On March 4, 2019, the U.S. Court of Appeals for the Second Circuit in Francis v. King Park Manor, Inc., 2019 U.S. App. LEXIS 6486, *15 (2d Cir. 2019) concluded that a landlord (and by implication, a co-op board) may have liability under the Fair Housing Act found at 42 U.S.C. §3604 for intentionally failing to address tenant-on-tenant racial discrimination.

As we have noted previously, the Fair Housing Act does allow for discrimination claims where another tenant, and not the landlord itself, is the source of the harassment.

In the Francis case, a Long Island tenant had been subjected to horrific and relentless racial abuse consisting of threats, harassment and completely unacceptable language from another tenant for a period of several months. The plaintiff feared for his personal safety and contacted the police and the landlord to complain on a regular basis. The court was troubled that the landlord did nothing, even “as little as respond to Francis’s letter.” 
This lack of response by that landlord should be an example of what not to do in these situations.

The Court of Appeals noted that in the event of unacceptable behavior by tenants, “courts will of course consider that housing providers ordinarily have a range of mechanisms at their disposal to correct discriminatory tenant-on-tenant harassment, such as ‘issuing and enforcing notices to quit, issuing threats of eviction and, if necessary, enforcing evictions.’” These notices and threats of eviction were recognized by the Francis court as being “powerful tools” available to a landlord to curtail harassment.

The takeaway for co-op and condo boards is that as housing providers, they can be held liable if other tenants are harassing a resident, tenant or applicant to the building, and they fail to take action to stop it.
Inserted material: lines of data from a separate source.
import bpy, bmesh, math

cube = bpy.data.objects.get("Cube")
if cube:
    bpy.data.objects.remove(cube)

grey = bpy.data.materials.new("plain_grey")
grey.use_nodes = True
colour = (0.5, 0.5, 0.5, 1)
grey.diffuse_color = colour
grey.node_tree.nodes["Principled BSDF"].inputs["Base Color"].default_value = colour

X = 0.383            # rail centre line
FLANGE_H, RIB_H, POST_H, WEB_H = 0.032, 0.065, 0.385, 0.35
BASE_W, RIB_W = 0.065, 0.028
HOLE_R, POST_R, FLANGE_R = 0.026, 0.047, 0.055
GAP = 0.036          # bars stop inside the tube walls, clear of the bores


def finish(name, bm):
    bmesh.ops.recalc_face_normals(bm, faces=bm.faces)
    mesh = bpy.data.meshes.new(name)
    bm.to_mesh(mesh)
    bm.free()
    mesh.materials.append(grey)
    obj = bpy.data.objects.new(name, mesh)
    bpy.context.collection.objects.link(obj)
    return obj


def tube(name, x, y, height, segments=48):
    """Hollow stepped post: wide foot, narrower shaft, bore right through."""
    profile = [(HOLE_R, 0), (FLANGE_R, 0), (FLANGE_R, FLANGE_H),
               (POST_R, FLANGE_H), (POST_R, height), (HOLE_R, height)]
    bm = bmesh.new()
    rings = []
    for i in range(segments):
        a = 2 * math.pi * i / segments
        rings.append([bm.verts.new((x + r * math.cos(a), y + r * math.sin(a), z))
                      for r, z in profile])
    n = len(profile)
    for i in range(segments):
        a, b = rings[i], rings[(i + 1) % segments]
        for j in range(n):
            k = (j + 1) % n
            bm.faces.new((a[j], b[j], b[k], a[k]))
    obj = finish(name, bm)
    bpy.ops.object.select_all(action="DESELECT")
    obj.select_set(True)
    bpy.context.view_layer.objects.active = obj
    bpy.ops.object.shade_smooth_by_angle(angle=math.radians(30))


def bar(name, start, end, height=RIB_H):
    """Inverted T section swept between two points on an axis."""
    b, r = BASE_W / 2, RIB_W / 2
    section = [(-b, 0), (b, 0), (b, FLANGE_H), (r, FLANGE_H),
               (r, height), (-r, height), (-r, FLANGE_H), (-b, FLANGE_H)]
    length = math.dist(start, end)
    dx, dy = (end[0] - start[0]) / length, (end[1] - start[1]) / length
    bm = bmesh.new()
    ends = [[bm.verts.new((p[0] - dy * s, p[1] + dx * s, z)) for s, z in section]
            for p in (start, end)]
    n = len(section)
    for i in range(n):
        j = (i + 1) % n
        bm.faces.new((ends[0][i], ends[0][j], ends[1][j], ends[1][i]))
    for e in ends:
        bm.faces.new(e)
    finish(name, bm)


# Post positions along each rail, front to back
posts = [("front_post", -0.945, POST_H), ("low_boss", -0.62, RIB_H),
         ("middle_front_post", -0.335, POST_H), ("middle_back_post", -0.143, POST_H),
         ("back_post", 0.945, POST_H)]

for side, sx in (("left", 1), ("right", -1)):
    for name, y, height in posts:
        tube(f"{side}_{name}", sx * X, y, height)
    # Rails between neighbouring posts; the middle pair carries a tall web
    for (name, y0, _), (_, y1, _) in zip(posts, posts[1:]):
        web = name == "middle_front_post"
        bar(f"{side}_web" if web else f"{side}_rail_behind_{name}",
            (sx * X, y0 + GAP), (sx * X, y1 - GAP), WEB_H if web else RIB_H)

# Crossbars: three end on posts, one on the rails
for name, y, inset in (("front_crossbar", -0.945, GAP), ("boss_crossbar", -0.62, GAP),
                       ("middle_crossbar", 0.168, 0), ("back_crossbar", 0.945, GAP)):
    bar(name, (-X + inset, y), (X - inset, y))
There are a number of practices that co-op and condo boards can undertake to avoid such liability. Such practices include:

  • Adopting a policy against harassment of all kinds.
  • Developing a process for applicants and tenants to report harassment.
  • Establishing sanctions for those who engage in harassment.
  • Educating employees, contractors and residents about your harassment policy and the Fair Housing Act.
  • Enforcing your harassment policy, including issuing notices to cure, notices of eviction, and other default notices and letters in a condominium.
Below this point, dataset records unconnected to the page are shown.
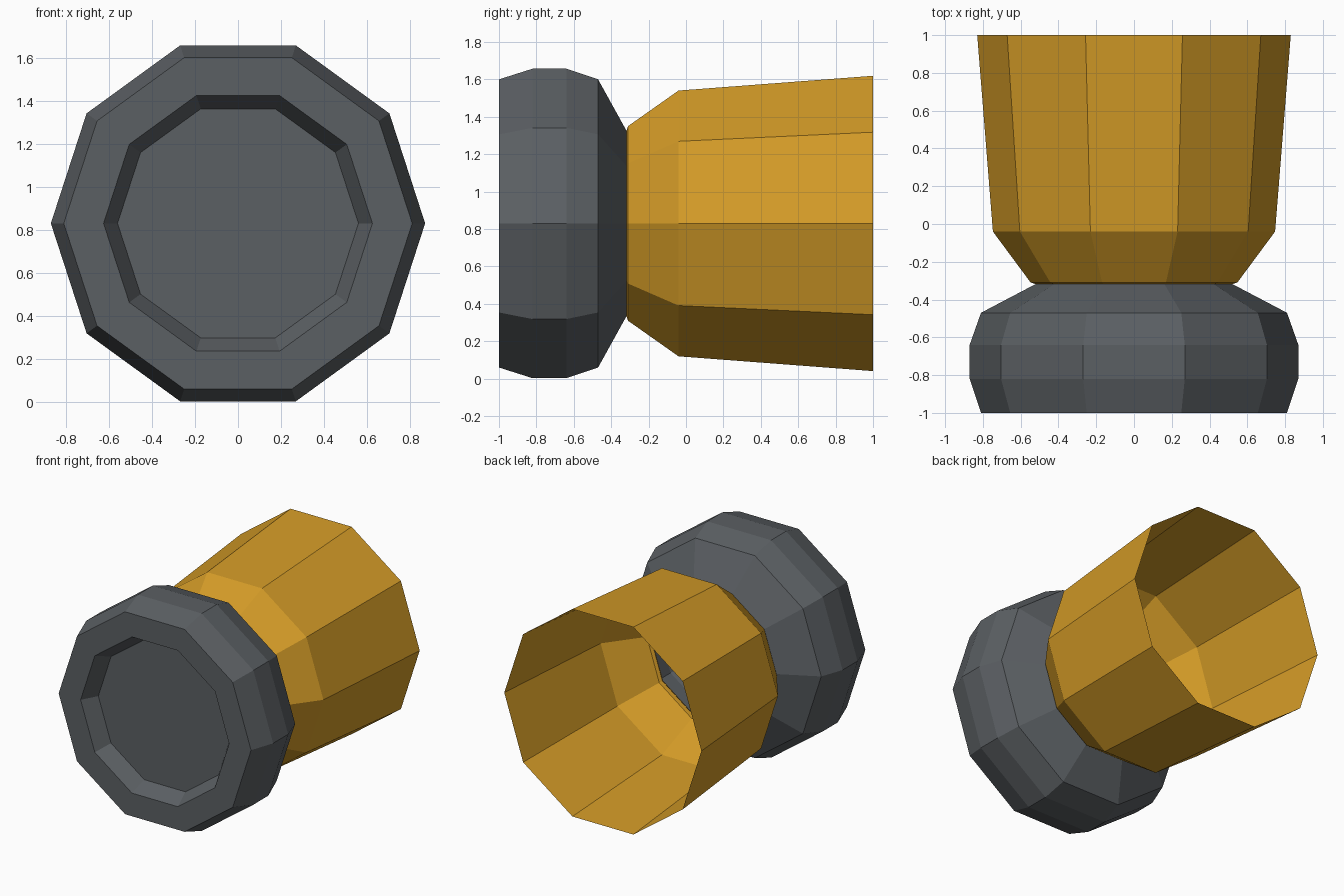
import bpy, bmesh
from math import cos, sin, tau

SIDES = 10
AXIS_Z = 0.83

cube = bpy.data.objects.get("Cube")
if cube:
    bpy.data.objects.remove(cube, do_unlink=True)


def material(name, rgb):
    mat = bpy.data.materials.new(name)
    mat.use_nodes = True
    mat.diffuse_color = (*rgb, 1)
    mat.node_tree.nodes["Principled BSDF"].inputs["Base Color"].default_value = (*rgb, 1)
    return mat


def lathe(name, profile, mat, cap_first=False):
    """Sweep (y, radius) points around the y axis as a flat-sided shell."""
    bm = bmesh.new()
    rings = []
    for y, r in profile:
        angles = [tau * i / SIDES for i in range(SIDES)]
        rings.append([bm.verts.new((r * cos(a), y, AXIS_Z + r * sin(a))) for a in angles])
    for a, b in zip(rings, rings[1:]):
        for i in range(SIDES):
            j = (i + 1) % SIDES
            bm.faces.new((a[i], b[i], b[j], a[j]))
    if cap_first:
        bm.faces.new(rings[0])
    mesh = bpy.data.meshes.new(name)
    bm.to_mesh(mesh)
    bm.free()
    mesh.materials.append(mat)
    obj = bpy.data.objects.new(name, mesh)
    bpy.context.collection.objects.link(obj)
    return obj


grey = material("dark grey", (0.105, 0.116, 0.126))
gold = material("gold", (0.65, 0.325, 0.02))

# Faceted knob: recessed front disc, rim, rounded side, tapering open neck
lathe("knob", [(-0.88, 0.56), (-1.0, 0.625), (-1.0, 0.81), (-0.82, 0.87),
               (-0.64, 0.87), (-0.47, 0.81), (-0.315, 0.515)], grey, cap_first=True)

# Open flared sleeve with a small turned-in lip at the neck
lathe("sleeve", [(-0.32, 0.515), (-0.31, 0.547), (-0.04, 0.747), (1.0, 0.83)], gold)
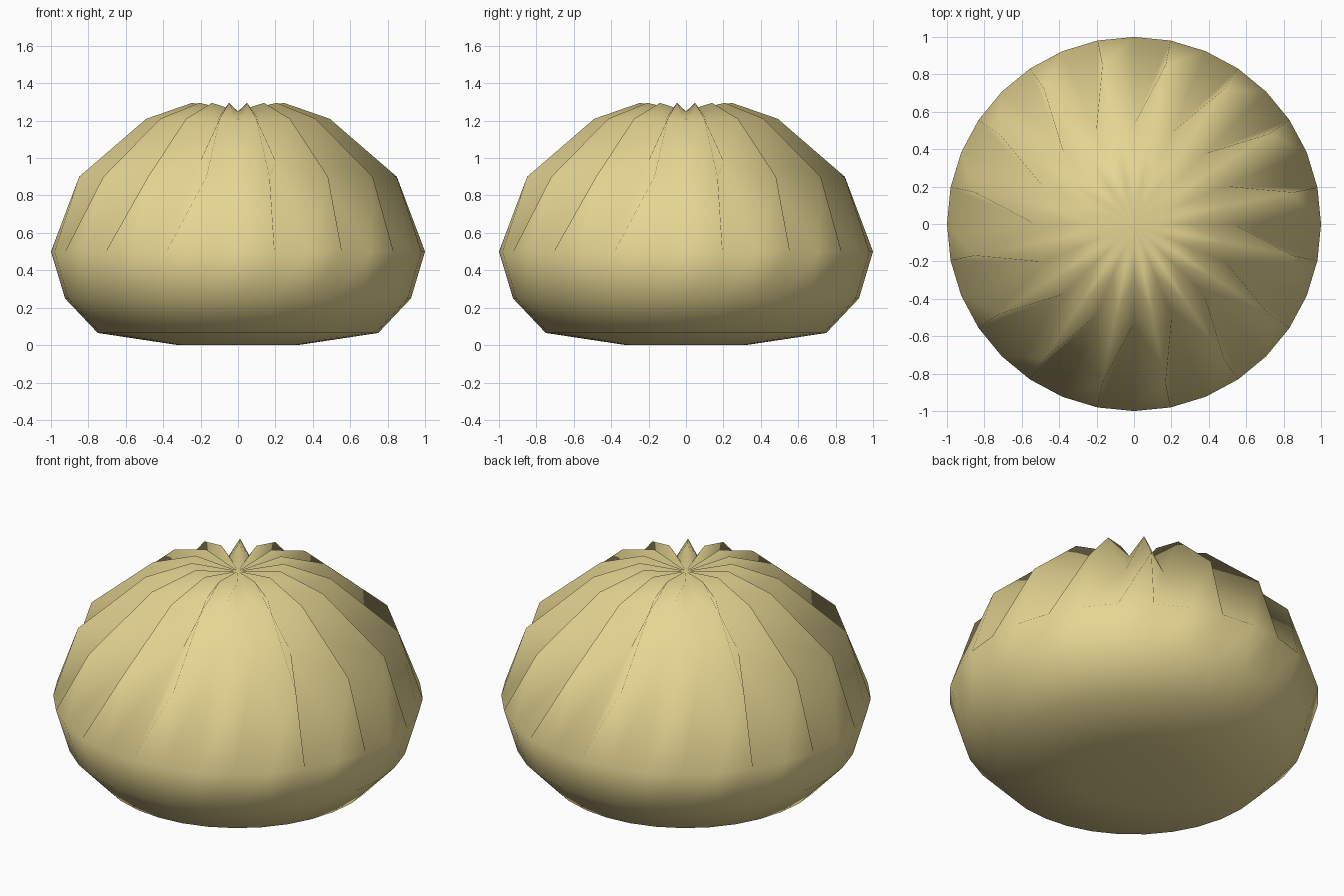
import bpy, bmesh
from math import cos, sin, tau

if "Cube" in bpy.data.objects:
    bpy.data.objects.remove(bpy.data.objects["Cube"])

N = 32
# (crest radius, crest z, valley radius, valley z), bottom to top
RINGS = [
    (0.32, 0.00, 0.32, 0.00),
    (0.75, 0.065, 0.75, 0.065),
    (0.925, 0.25, 0.925, 0.25),
    (1.00, 0.50, 1.00, 0.50),
    (0.866, 0.90, 0.53, 0.98),
    (0.50, 1.21, 0.30, 1.20),
    (0.25, 1.295, 0.13, 1.24),
]
EQUATOR = 3

bm = bmesh.new()

# Rings: even points are pleat valleys, odd points are pleat crests
rings = []
for rc, zc, rv, zv in RINGS:
    ring = []
    for i in range(N):
        r, z = (rc, zc) if i % 2 else (rv, zv)
        a = tau * i / N
        ring.append(bm.verts.new((r * cos(a), r * sin(a), z)))
    rings.append(ring)

# Plain quads below the widest ring, folded triangles in the pleats above
for k, (lo, up) in enumerate(zip(rings, rings[1:])):
    for i in range(N):
        j = (i + 1) % N
        if k < EQUATOR:
            bm.faces.new((lo[i], lo[j], up[j], up[i]))
        elif k == EQUATOR or i % 2 == 0:
            bm.faces.new((lo[i], lo[j], up[j]))
            bm.faces.new((lo[i], up[j], up[i]))
        else:
            bm.faces.new((lo[i], lo[j], up[i]))
            bm.faces.new((lo[j], up[j], up[i]))

# Flat base and gathered top
bm.faces.new(rings[0][::-1])
tip = bm.verts.new((0, 0, 1.25))
for i in range(N):
    bm.faces.new((rings[-1][i], rings[-1][(i + 1) % N], tip))

for f in bm.faces:
    f.smooth = True

mesh = bpy.data.meshes.new("dumpling")
bm.to_mesh(mesh)
bm.free()
obj = bpy.data.objects.new("dumpling", mesh)
bpy.context.collection.objects.link(obj)

# Dough colour
mat = bpy.data.materials.new("dough")
mat.diffuse_color = (0.79, 0.67, 0.29, 1)
mat.use_nodes = True
mat.node_tree.nodes["Principled BSDF"].inputs["Base Color"].default_value = mat.diffuse_color
mesh.materials.append(mat)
Should you have any further questions about how to implement such practices, Anderson Kill is here to help.